Berlin, 10 February 2016 – Only around 50 percent of the German rail network is electrified. That’s why, particularly on secondary lines, services are often provided by diesel railcars. Fuel cell electromobility represents an emission-free and perspectively more energy and cost efficient alternative for rail transport providers.
Supported with funds totalling eight million euros by Federal Ministry for Transport and Digital Infrastructure (BMVI) via the National Innovation Programme Hydrogen and Fuel Cell Technology (NIP), Alstom Transport Deutschland GmbH is currently developing a railcar generation incorporating a fuel cell drive. On the user side, back in 2014 the German states of Lower Saxony, North Rhine-Westphalia, Baden-Württemberg and Hesse signed a letter of intent for the deployment of the new trains with emission free fuel cell-based drives.
Dr. Klaus Bonhoff (NOW): “Electricity-based fuels from renewable energy are the key for sustainable mobility along with the development of a new value-added chain and jobs in Germany. Hydrogen and fuel cells should be deployed in all modes of transport – including rail transportation. We are therefore supporting the market preparation of the technology within the scope of the NIP.”

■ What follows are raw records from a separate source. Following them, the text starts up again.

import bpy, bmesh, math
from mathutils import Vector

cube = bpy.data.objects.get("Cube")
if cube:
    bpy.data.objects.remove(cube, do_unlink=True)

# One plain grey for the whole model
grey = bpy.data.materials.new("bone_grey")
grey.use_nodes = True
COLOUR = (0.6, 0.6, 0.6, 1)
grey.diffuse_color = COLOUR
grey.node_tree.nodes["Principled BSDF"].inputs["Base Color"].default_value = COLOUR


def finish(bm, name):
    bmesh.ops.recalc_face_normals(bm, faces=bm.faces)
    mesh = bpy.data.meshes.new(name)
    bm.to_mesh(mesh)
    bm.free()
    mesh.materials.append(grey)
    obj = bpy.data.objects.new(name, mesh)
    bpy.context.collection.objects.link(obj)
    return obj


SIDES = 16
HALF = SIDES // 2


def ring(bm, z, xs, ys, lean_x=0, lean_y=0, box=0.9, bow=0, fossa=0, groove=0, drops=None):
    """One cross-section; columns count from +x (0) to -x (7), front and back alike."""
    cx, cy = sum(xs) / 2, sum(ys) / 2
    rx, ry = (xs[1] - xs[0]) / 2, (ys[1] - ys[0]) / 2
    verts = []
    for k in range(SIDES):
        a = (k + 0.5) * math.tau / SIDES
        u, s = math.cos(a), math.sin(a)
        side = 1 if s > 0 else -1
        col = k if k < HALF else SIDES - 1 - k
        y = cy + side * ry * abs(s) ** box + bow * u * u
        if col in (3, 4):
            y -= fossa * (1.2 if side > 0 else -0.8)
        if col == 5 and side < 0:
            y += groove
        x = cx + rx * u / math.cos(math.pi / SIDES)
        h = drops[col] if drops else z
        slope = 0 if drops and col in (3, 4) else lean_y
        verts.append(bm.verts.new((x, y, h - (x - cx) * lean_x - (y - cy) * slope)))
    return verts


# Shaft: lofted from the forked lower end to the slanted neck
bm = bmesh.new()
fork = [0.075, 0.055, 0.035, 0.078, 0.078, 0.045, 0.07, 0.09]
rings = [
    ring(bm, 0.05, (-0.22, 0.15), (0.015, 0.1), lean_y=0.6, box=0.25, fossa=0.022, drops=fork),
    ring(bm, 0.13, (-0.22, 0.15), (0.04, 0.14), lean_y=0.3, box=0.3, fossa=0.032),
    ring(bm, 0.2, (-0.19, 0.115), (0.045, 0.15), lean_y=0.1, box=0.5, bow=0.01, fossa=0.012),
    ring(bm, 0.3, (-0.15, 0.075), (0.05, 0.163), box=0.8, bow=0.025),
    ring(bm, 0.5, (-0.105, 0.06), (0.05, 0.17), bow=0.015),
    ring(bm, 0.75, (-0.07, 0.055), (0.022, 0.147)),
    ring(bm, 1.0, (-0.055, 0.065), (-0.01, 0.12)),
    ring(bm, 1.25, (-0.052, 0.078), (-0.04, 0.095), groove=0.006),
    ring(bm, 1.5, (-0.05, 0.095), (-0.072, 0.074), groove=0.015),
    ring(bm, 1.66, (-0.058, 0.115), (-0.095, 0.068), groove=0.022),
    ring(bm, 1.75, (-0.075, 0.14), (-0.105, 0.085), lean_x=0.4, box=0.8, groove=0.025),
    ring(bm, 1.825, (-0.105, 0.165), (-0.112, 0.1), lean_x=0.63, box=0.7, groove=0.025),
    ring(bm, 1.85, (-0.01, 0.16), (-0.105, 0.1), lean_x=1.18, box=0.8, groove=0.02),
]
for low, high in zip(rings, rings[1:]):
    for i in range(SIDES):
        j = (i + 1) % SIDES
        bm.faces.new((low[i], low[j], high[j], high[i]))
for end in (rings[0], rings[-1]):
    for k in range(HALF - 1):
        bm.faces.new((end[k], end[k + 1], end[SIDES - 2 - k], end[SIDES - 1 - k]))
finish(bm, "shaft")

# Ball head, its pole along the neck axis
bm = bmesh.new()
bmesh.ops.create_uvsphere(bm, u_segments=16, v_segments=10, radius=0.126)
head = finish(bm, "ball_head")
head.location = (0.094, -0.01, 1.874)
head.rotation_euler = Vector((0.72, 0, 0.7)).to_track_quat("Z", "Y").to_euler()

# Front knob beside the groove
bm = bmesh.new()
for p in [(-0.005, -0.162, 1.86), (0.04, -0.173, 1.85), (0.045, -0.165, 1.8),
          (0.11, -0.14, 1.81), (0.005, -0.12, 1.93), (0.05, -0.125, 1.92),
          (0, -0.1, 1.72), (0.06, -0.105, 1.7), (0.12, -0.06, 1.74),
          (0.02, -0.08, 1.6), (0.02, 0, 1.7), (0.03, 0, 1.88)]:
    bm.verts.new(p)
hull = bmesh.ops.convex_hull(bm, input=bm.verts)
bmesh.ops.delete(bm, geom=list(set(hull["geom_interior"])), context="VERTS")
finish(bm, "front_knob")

Supplementing the project activities, the accompanying scientific research, “Hydrogen Infrastructure on Rails”, was commenced in 2015 via the NIP-coordinating National Organisation for Hydrogen and Fuel Cell Technology (NOW). Among the goals of the accompanying research is the examination of technical, legal and economic prerequisites enabling a supply of hydrogen suitable for operation.
With the “Fuel Cell Electromobility in Rail Transportation” symposium on 10.2., the foundation will be laid to place greater focus on this topic among key players from government and industry, on the backdrop of market preparation for mobility with hydrogen.
The event, which is being jointly hosted by the National Organisation for Hydrogen and Fuel Cell Technology (NOW), Alstom Transport Deutschland GmbH and Lower Saxony’s Ministry for Economy, Labour and Transport, will discuss technical issues on both the vehicle and infrastructure side, will look at national and European transport strategy policies, and present the perspectives of various transport service providers.